+++ Supplied information +++
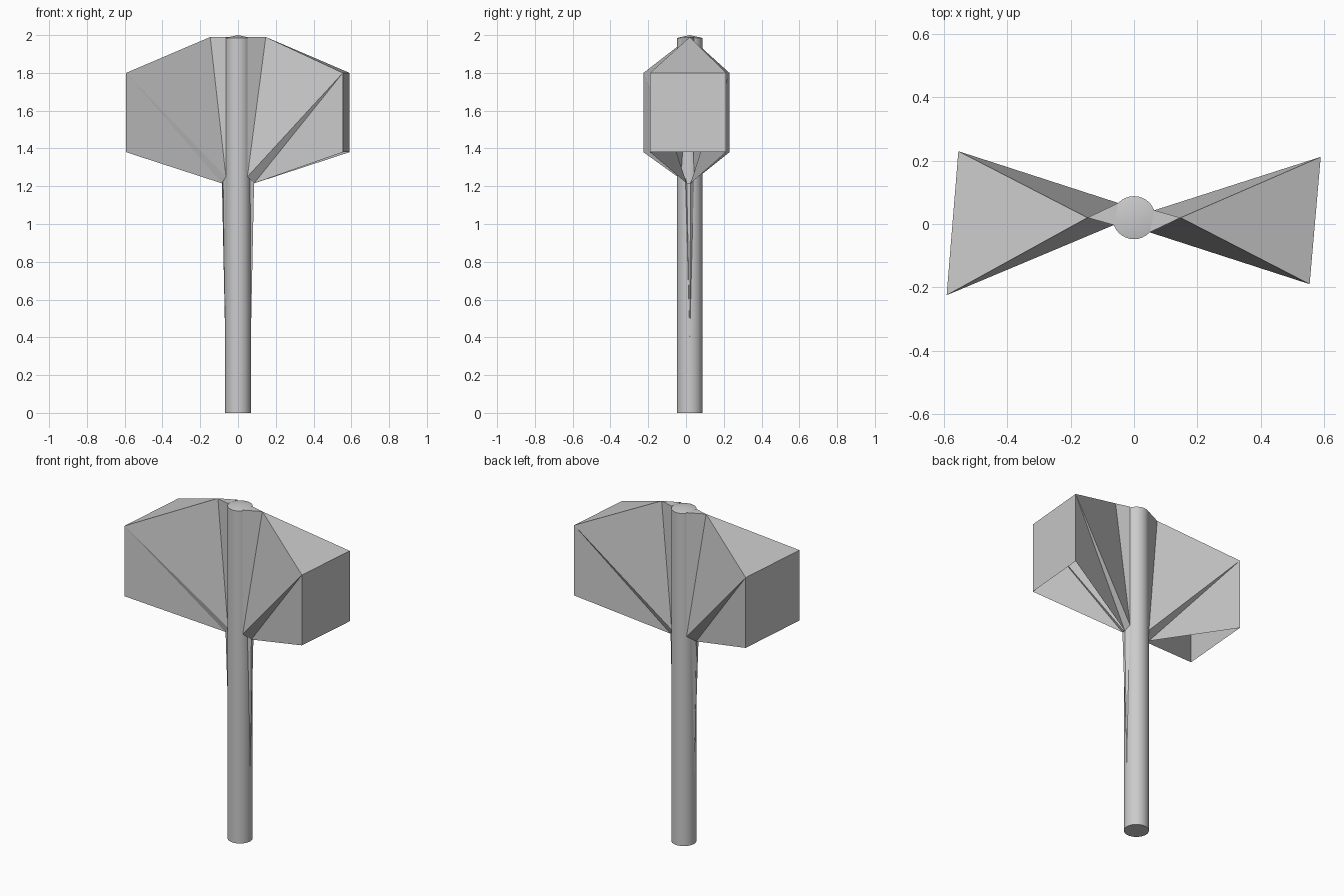
import bpy, bmesh, math
from mathutils import Vector

cube = bpy.data.objects.get("Cube")
if cube:
    bpy.data.objects.remove(cube, do_unlink=True)

GREY = (0.6, 0.6, 0.6, 1)
mat = bpy.data.materials.new("plain grey")
mat.use_nodes = True
mat.diffuse_color = GREY
mat.node_tree.nodes["Principled BSDF"].inputs["Base Color"].default_value = GREY

AXIS_Y, RADIUS, TOP = 0.02, 0.068, 1.985


def finish(bm, name):
    bmesh.ops.remove_doubles(bm, verts=bm.verts, dist=0.0001)
    bmesh.ops.recalc_face_normals(bm, faces=bm.faces)
    mesh = bpy.data.meshes.new(name)
    bm.to_mesh(mesh)
    bm.free()
    mesh.materials.append(mat)
    obj = bpy.data.objects.new(name, mesh)
    bpy.context.collection.objects.link(obj)
    return obj


def panel(bm, *points):
    bm.faces.new([bm.verts.new(p) for p in points])


def on_shaft(degrees, z):
    a = math.radians(degrees)
    return Vector((RADIUS * math.cos(a), AXIS_Y + RADIUS * math.sin(a), z))


# Round shaft with a shallow cone on top
bm = bmesh.new()
rings = [[bm.verts.new(on_shaft(i * 11.25, z)) for i in range(32)] for z in (0, TOP)]
apex = bm.verts.new((0, AXIS_Y, 2))
bm.faces.new(rings[0])
for i in range(32):
    j = (i + 1) % 32
    bm.faces.new((rings[0][i], rings[0][j], rings[1][j], rings[1][i]))
    bm.faces.new((rings[1][i], rings[1][j], apex))
shaft = finish(bm, "shaft")
bpy.context.view_layer.objects.active = shaft
shaft.select_set(True)
bpy.ops.object.shade_smooth_by_angle(angle=math.radians(35))


# Flared wing: outer block face, folded side panels and an open underside
def wing(name, side, tips, angles):
    bm = bmesh.new()
    ridge = Vector((side * 0.147, AXIS_Y, 1.99))
    upper = [Vector((x, y, 1.8)) for x, y in tips]
    lower = [Vector((x, y, 1.38)) for x, y in tips]
    rim = [on_shaft(a, 1.99) for a in angles]
    for k, offset in enumerate((-0.016, 0.004)):
        root = on_shaft(angles[k], 1.25)
        heel = Vector((side * 0.085, AXIS_Y + offset, 1.215))
        panel(bm, ridge, upper[k], root)
        panel(bm, ridge, root, rim[k])
        panel(bm, upper[k], heel, root)
        panel(bm, upper[k], lower[k], heel)
    panel(bm, upper[0], upper[1], lower[1], lower[0])
    panel(bm, ridge, upper[0], upper[1])
    panel(bm, ridge, rim[0], rim[1])
    finish(bm, name)


# Thin tapering fin that runs down the shaft below each wing
def fin(name, side):
    bm = bmesh.new()
    x = side * 0.085
    front, back = Vector((x, 0.004, 1.215)), Vector((x, 0.024, 1.215))
    roots = [on_shaft((180 if side < 0 else 0) + a, 1.25) for a in (-20, 20)]
    foot = Vector((side * 0.068, AXIS_Y, 0.4))
    panel(bm, front, back, foot)
    panel(bm, front, foot, roots[0])
    panel(bm, back, foot, roots[1])
    finish(bm, name)


wing("left_wing", 1, [(0.555, -0.19), (0.59, 0.212)], (-43, 20))
wing("right_wing", -1, [(-0.592, -0.225), (-0.555, 0.23)], (200, 137))
fin("left_fin", 1)
fin("right_fin", -1)
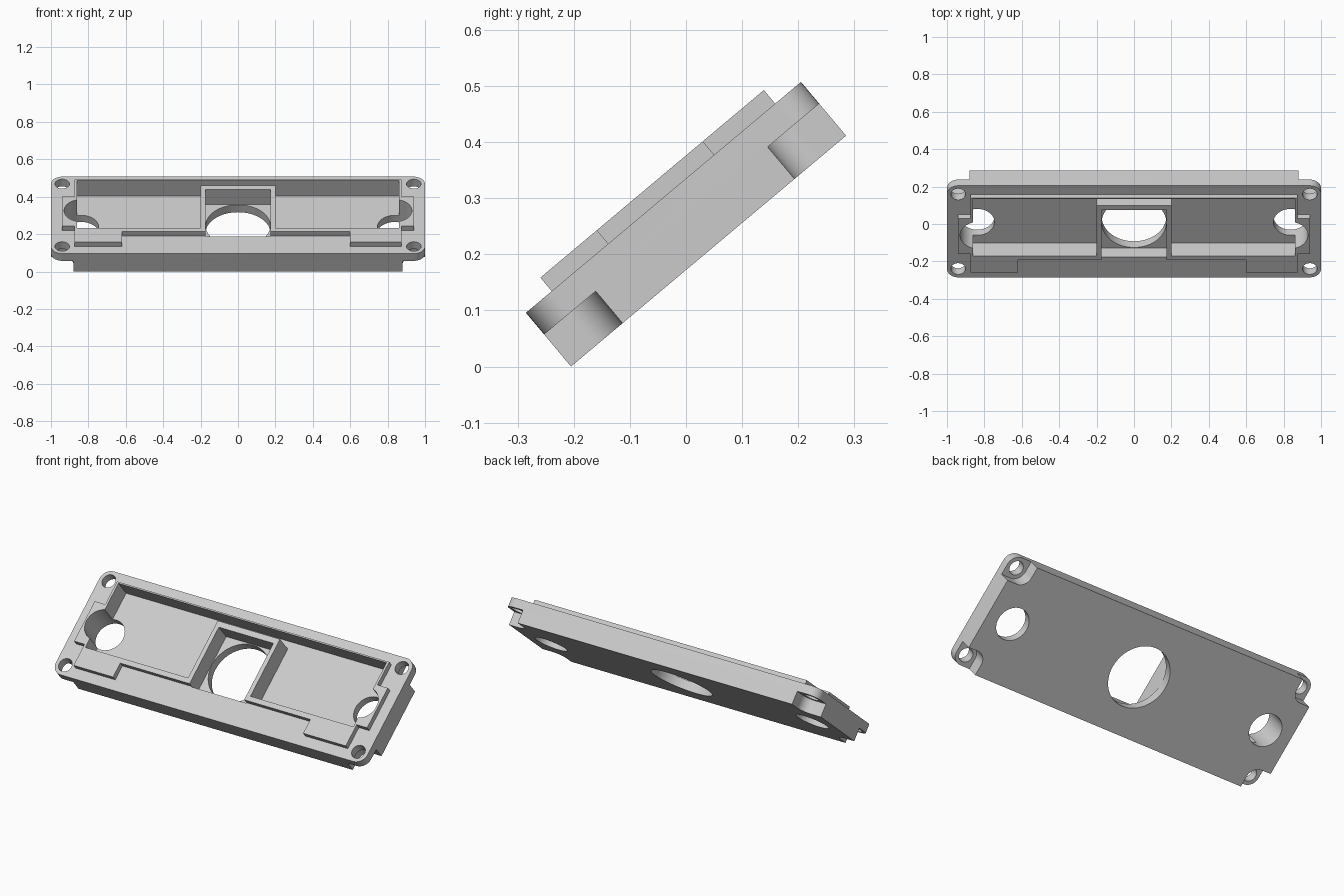
import bpy, bmesh
from math import radians, sin, cos, pi

cube = bpy.data.objects.get("Cube")
if cube:
    bpy.data.objects.remove(cube, do_unlink=True)

grey = bpy.data.materials.new("light_grey")
grey.use_nodes = True
GREY = (0.6, 0.6, 0.6, 1)
grey.diffuse_color = GREY
grey.node_tree.nodes["Principled BSDF"].inputs["Base Color"].default_value = GREY

TILT = radians(40)
HALF_L, HALF_W, HALF_T = 1.0, 0.32, 0.0625   # plate half sizes
TOP = 0.094                                  # height of the raised rim
FLOOR = -0.016                               # height of the recess floor
HOLE_X, HOLE_Y, LUG_R = 0.94, 0.26, 0.06     # corner screw lugs


def prism(name, points, low, high):
    """Extrude a flat outline from low to high."""
    bm = bmesh.new()
    face = bm.faces.new([bm.verts.new((x, y, low)) for x, y in points])
    moved = bmesh.ops.extrude_face_region(bm, geom=[face])["geom"]
    verts = [v for v in moved if isinstance(v, bmesh.types.BMVert)]
    bmesh.ops.translate(bm, verts=verts, vec=(0, 0, high - low))
    bmesh.ops.recalc_face_normals(bm, faces=bm.faces)
    mesh = bpy.data.meshes.new(name)
    bm.to_mesh(mesh)
    bm.free()
    obj = bpy.data.objects.new(name, mesh)
    bpy.context.collection.objects.link(obj)
    mesh.materials.append(grey)
    return obj


def arc(cx, cy, r, start, end, steps):
    angles = [radians(start + (end - start) * i / steps) for i in range(steps + 1)]
    return [(cx + r * cos(a), cy + r * sin(a)) for a in angles]


def circle(cx, cy, r, steps=48):
    return arc(cx, cy, r, 0, 360, steps)[:-1]


def rect(x0, x1, y0, y1):
    return [(x0, y0), (x1, y0), (x1, y1), (x0, y1)]


def combine(target, tool, operation):
    mod = target.modifiers.new(operation.lower(), 'BOOLEAN')
    mod.operation, mod.solver, mod.object = operation, 'EXACT', tool
    bpy.ops.object.select_all(action='DESELECT')
    bpy.context.view_layer.objects.active = target
    target.select_set(True)
    bpy.ops.object.modifier_apply(modifier=mod.name)
    bpy.data.objects.remove(tool, do_unlink=True)


# Plate with rounded corners
outline = []
for i, (sx, sy) in enumerate([(1, 1), (-1, 1), (-1, -1), (1, -1)]):
    outline += arc(sx * HOLE_X, sy * HOLE_Y, LUG_R, 90 * i, 90 * i + 90, 10)
plate = prism("bezel_plate", outline, -HALF_T, HALF_T)

# Raised rim, wider at the ends and notched along the front
side = [(0.873, -0.26), (0.873, -0.129), (0.94, -0.129),
        (0.94, 0.118), (0.873, 0.118), (0.873, 0.26)]
rim = [(-0.62, -0.174), (0.6, -0.174), (0.6, -0.26)] + side
rim += [(-x, y) for x, y in reversed(side)] + [(-0.62, -0.26)]
combine(plate, prism("raised_rim", rim, 0.02, TOP), 'UNION')

# Recess that leaves the centre window frame standing
recess = [(0.2, -0.145), (0.86, -0.145), (0.86, 0.252)]
recess += [(-x, y) for x, y in reversed(recess)]
recess += [(-0.2, 0.209), (0.2, 0.209)]
combine(plate, prism("recess_cutter", recess, FLOOR, 0.2), 'DIFFERENCE')

# Square centre window with a round opening in its floor
combine(plate, prism("window_cutter", rect(-0.175, 0.175, -0.177, 0.176), FLOOR + 0.005, 0.2), 'DIFFERENCE')
combine(plate, prism("centre_hole_cutter", circle(0, 0, 0.173, 64), -0.2, 0.02), 'DIFFERENCE')

# Round openings at both ends
for sx in (-1, 1):
    combine(plate, prism("end_hole_cutter", circle(sx * 0.838, 0, 0.092), -0.2, 0.2), 'DIFFERENCE')

# Corner lugs: relief underneath and a screw hole through each
relief = [(1.2, 0.5), (HOLE_X - LUG_R, 0.5)]
relief += arc(HOLE_X, HOLE_Y, LUG_R, 180, 270, 12) + [(1.2, HOLE_Y - LUG_R)]
for sx in (-1, 1):
    for sy in (-1, 1):
        corner = [(sx * x, sy * y) for x, y in relief]
        combine(plate, prism("relief_cutter", corner, -0.2, 0.012), 'DIFFERENCE')
        hole = circle(sx * HOLE_X, sy * HOLE_Y, 0.039, 32)
        combine(plate, prism("screw_hole_cutter", hole, -0.2, 0.2), 'DIFFERENCE')

# Tilt the plate and stand its lower edge on the ground
plate.rotation_euler.x = TILT
plate.location.z = HALF_W * sin(TILT) + HALF_T * cos(TILT)
bpy.ops.object.select_all(action='DESELECT')
plate.select_set(True)
bpy.context.view_layer.objects.active = plate
bpy.ops.object.transform_apply(location=True, rotation=True, scale=True)
bpy.ops.object.shade_smooth_by_angle(angle=radians(30))
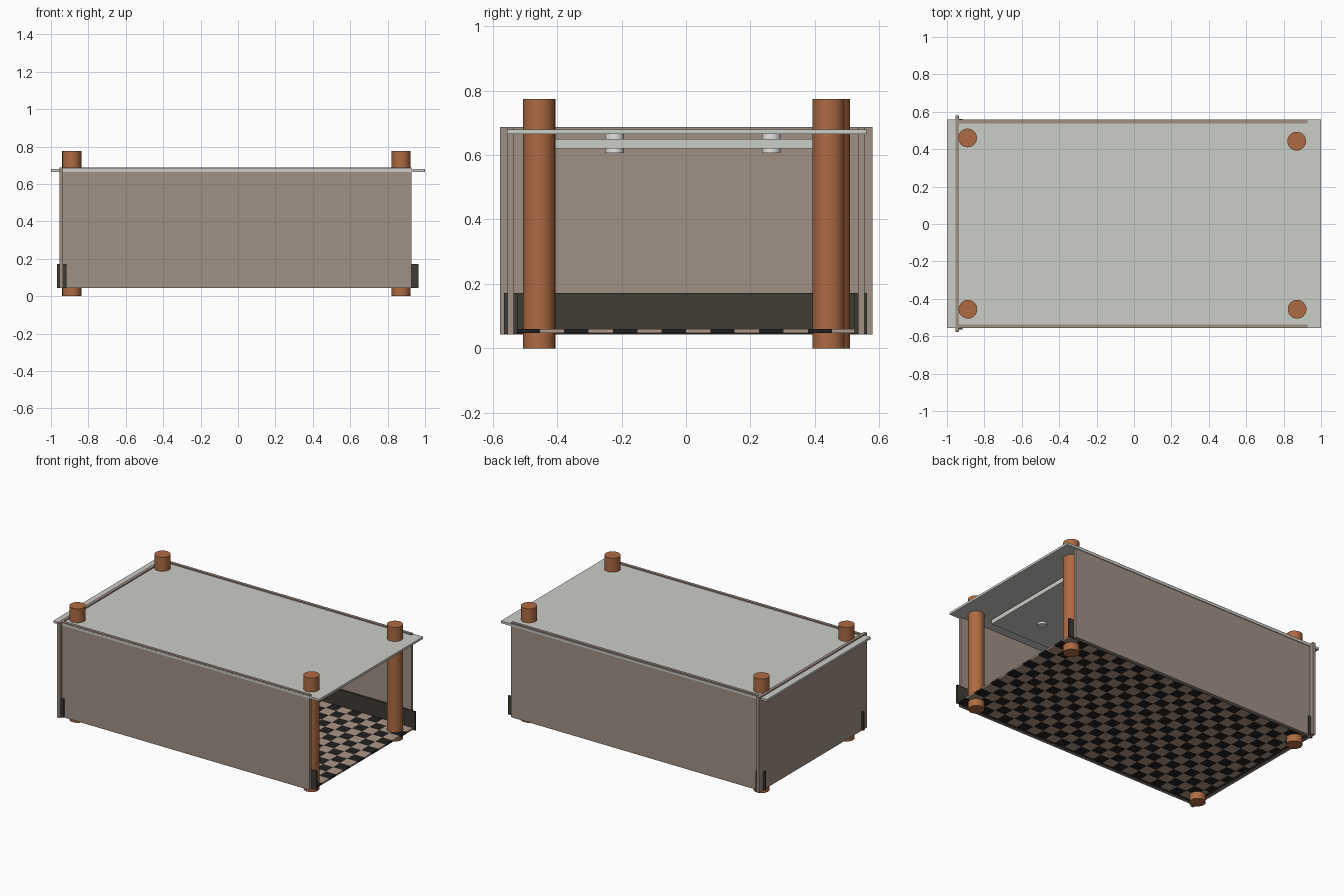
import bpy
import bmesh
import math

cube = bpy.data.objects.get("Cube")
if cube:
    bpy.data.objects.remove(cube, do_unlink=True)


def material(name, r, g, b):
    m = bpy.data.materials.new(name)
    m.use_nodes = True
    m.diffuse_color = (r, g, b, 1)
    bsdf = next(n for n in m.node_tree.nodes if n.type == "BSDF_PRINCIPLED")
    bsdf.inputs["Base Color"].default_value = (r, g, b, 1)
    return m


pale_grey = material("pale grey", 0.60, 0.61, 0.57)
white = material("white", 0.78, 0.78, 0.76)
taupe = material("taupe", 0.35, 0.28, 0.235)
copper = material("copper", 0.42, 0.145, 0.055)
charcoal = material("charcoal", 0.05, 0.043, 0.034)
tile_light = material("light tile", 0.42, 0.30, 0.24)
tile_dark = material("dark tile", 0.014, 0.014, 0.014)


def finish(name, bm, *mats):
    mesh = bpy.data.meshes.new(name)
    bm.to_mesh(mesh)
    bm.free()
    ob = bpy.data.objects.new(name, mesh)
    bpy.context.scene.collection.objects.link(ob)
    for m in mats:
        mesh.materials.append(m)
    return ob


def box(name, x, y, z, mat):
    """Box from (min, max) ranges on each axis."""
    bm = bmesh.new()
    bmesh.ops.create_cube(bm, size=1)
    for v in bm.verts:
        v.co = [r[0] if c < 0 else r[1] for c, r in zip(v.co, (x, y, z))]
    return finish(name, bm, mat)


def cylinder(name, x, y, z, radius, mat):
    bm = bmesh.new()
    bmesh.ops.create_cone(bm, cap_ends=True, segments=32, radius1=radius,
                          radius2=radius, depth=z[1] - z[0])
    bmesh.ops.translate(bm, verts=bm.verts, vec=(x, y, sum(z) / 2))
    for f in bm.faces:
        f.smooth = abs(f.normal.z) < 0.5
    for e in bm.edges:
        e.smooth = all(f.smooth for f in e.link_faces)
    return finish(name, bm, mat)


# Roof sheet and the ceiling panel hung below it
box("roof", (-1, 1), (-0.556, 0.56), (0.665, 0.68), pale_grey)
box("ceiling_panel", (-0.78, 0.78), (-0.42, 0.45), (0.62, 0.65), pale_grey)

# Spacers through the ceiling panel
for x in (-0.545, 0.545):
    for y in (-0.222, 0.265):
        cylinder("ceiling_spacer", x, y, (0.607, 0.666), 0.029, white)

# Two long walls and one closed end; the other end stays open
wall_z = (0.043, 0.688)
box("front_wall", (-0.935, 0.928), (-0.555, -0.536), wall_z, taupe)
box("back_wall", (-0.935, 0.928), (0.536, 0.555), wall_z, taupe)
box("end_wall", (-0.955, -0.935), (-0.578, 0.58), wall_z, taupe)

# Interlocking skirting boards inside the walls
skirt_z = (0.045, 0.172)
box("front_skirting", (-0.968, 0.965), (-0.536, -0.524), skirt_z, charcoal)
box("back_skirting", (-0.968, 0.965), (0.524, 0.536), skirt_z, charcoal)
box("end_skirting", (-0.935, -0.917), (-0.565, 0.562), skirt_z, charcoal)

# Four round corner posts
for x, y in ((-0.89, 0.46), (-0.888, -0.456), (0.87, 0.443), (0.872, -0.456)):
    cylinder("corner_post", x, y, (0, 0.775), 0.05, copper)

# Chequered floor: grid of tiles coloured by parity, then thickened
columns, rows = 25, 14
length, width = 1.9, 1.06
bm = bmesh.new()
bmesh.ops.create_grid(bm, x_segments=columns, y_segments=rows, size=0.5)
for v in bm.verts:
    v.co = (v.co.x * length, v.co.y * width, 0.06)
for f in bm.faces:
    c = f.calc_center_median()
    column = math.floor((c.x / length + 0.5) * columns)
    row = math.floor((c.y / width + 0.5) * rows)
    f.material_index = (column + row + 1) % 2
floor = finish("chequered_floor", bm, tile_light, tile_dark)
thickness = floor.modifiers.new("thickness", "SOLIDIFY")
thickness.thickness = 0.012
thickness.offset = -1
+++
## Directions for this task
Copy every line of the entries in which "thickness" can be found.

## Result
thickness = floor.modifiers.new("thickness", "SOLIDIFY")
thickness.thickness = 0.012
thickness.offset = -1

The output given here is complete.